===== PROVIDED RECORDS =====

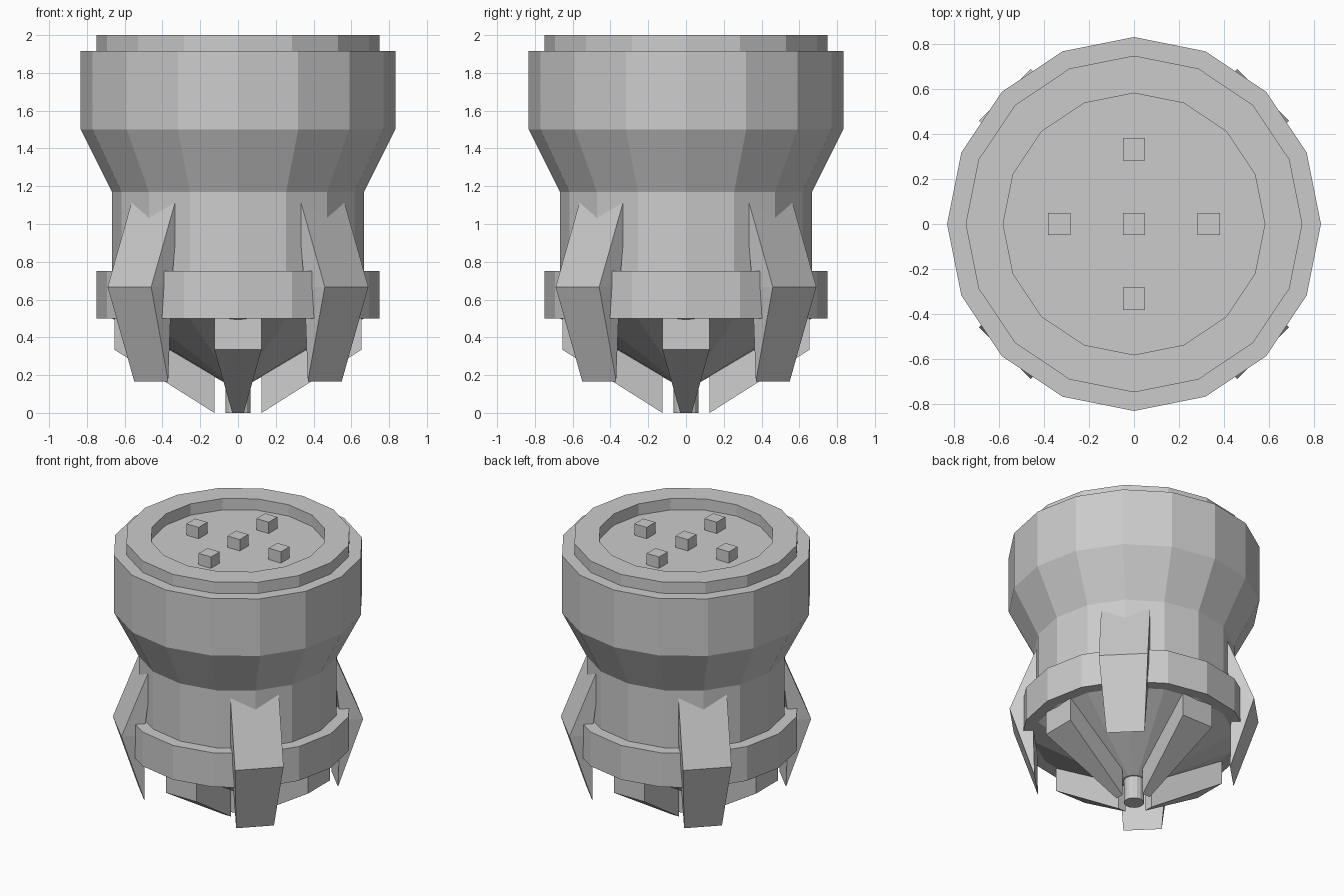
import bpy, bmesh, math
from mathutils import Matrix

if "Cube" in bpy.data.objects:
    bpy.data.objects.remove(bpy.data.objects["Cube"])

SIDES = 16


def finish(bm, name):
    bmesh.ops.recalc_face_normals(bm, faces=bm.faces)
    me = bpy.data.meshes.new(name)
    bm.to_mesh(me)
    bm.free()
    ob = bpy.data.objects.new(name, me)
    bpy.context.collection.objects.link(ob)
    return ob


def lathe(name, profile, closed=False):
    """Revolve (radius, z) points into a faceted solid; open profiles get end caps."""
    bm = bmesh.new()
    rings = []
    for r, z in profile:
        rings.append([bm.verts.new((r * math.cos(2 * math.pi * i / SIDES),
                                    r * math.sin(2 * math.pi * i / SIDES), z))
                      for i in range(SIDES)])
    pairs = list(zip(rings, rings[1:]))
    if closed:
        pairs.append((rings[-1], rings[0]))
    else:
        bm.faces.new(rings[0])
        bm.faces.new(rings[-1])
    for a, b in pairs:
        for i in range(SIDES):
            j = (i + 1) % SIDES
            bm.faces.new((a[i], a[j], b[j], b[i]))
    return finish(bm, name)


def radial_slab(name, section, angle):
    """Slab from four (radius, z, half width) points, turned about z."""
    bm = bmesh.new()
    left = [bm.verts.new((r, -w, z)) for r, z, w in section]
    right = [bm.verts.new((r, w, z)) for r, z, w in section]
    for s in (left, right):
        bm.faces.new((s[0], s[1], s[3]))
        bm.faces.new((s[1], s[2], s[3]))
    for i in range(4):
        j = (i + 1) % 4
        bm.faces.new((left[i], left[j], right[j], right[i]))
    bm.transform(Matrix.Rotation(angle, 4, 'Z'))
    return finish(bm, name)


# Main body: lower cone, waist, flared head, stepped rim and recessed top
lathe("body", [(0.083, 0.167), (0.667, 0.5), (0.667, 1.17), (0.833, 1.5),
               (0.833, 1.917), (0.75, 1.917), (0.75, 2.0), (0.583, 2.0),
               (0.583, 1.917)])

# Band around the waist
lathe("waist_band", [(0.64, 0.5), (0.75, 0.5), (0.75, 0.75), (0.64, 0.75)], closed=True)

# Small nozzle under the cone
lathe("nozzle", [(0.067, 0.0), (0.067, 0.22)])

# Four wedge fins on the diagonals, four ribs under the cone on the axes
fin = [(0.65, 0.167, 0.127), (0.813, 0.667, 0.163), (0.60, 1.2, 0.163), (0.66, 0.667, 0.163)]
rib = [(0.655, 0.51, 0.125), (0.655, 0.335, 0.125), (0.125, 0.0, 0.03), (0.125, 0.21, 0.03)]
for k in range(4):
    radial_slab(f"fin_{k + 1}", fin, math.radians(45 + 90 * k))
    radial_slab(f"under_rib_{k + 1}", rib, math.radians(90 * k))

# Five square pins in the recessed top
for k, (x, y) in enumerate([(0, 0), (0.333, 0), (-0.333, 0), (0, 0.333), (0, -0.333)]):
    bm = bmesh.new()
    bmesh.ops.create_cube(bm, size=1, matrix=Matrix.Translation((x, y, 1.95))
                          @ Matrix.Diagonal((0.1, 0.1, 0.1, 1)))
    finish(bm, f"top_pin_{k + 1}")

=====

THE TASK: What lines above mention "cone"? Copy each one.

RESPONSE:
# Main body: lower cone, waist, flared head, stepped rim and recessed top
# Small nozzle under the cone
# Four wedge fins on the diagonals, four ribs under the cone on the axes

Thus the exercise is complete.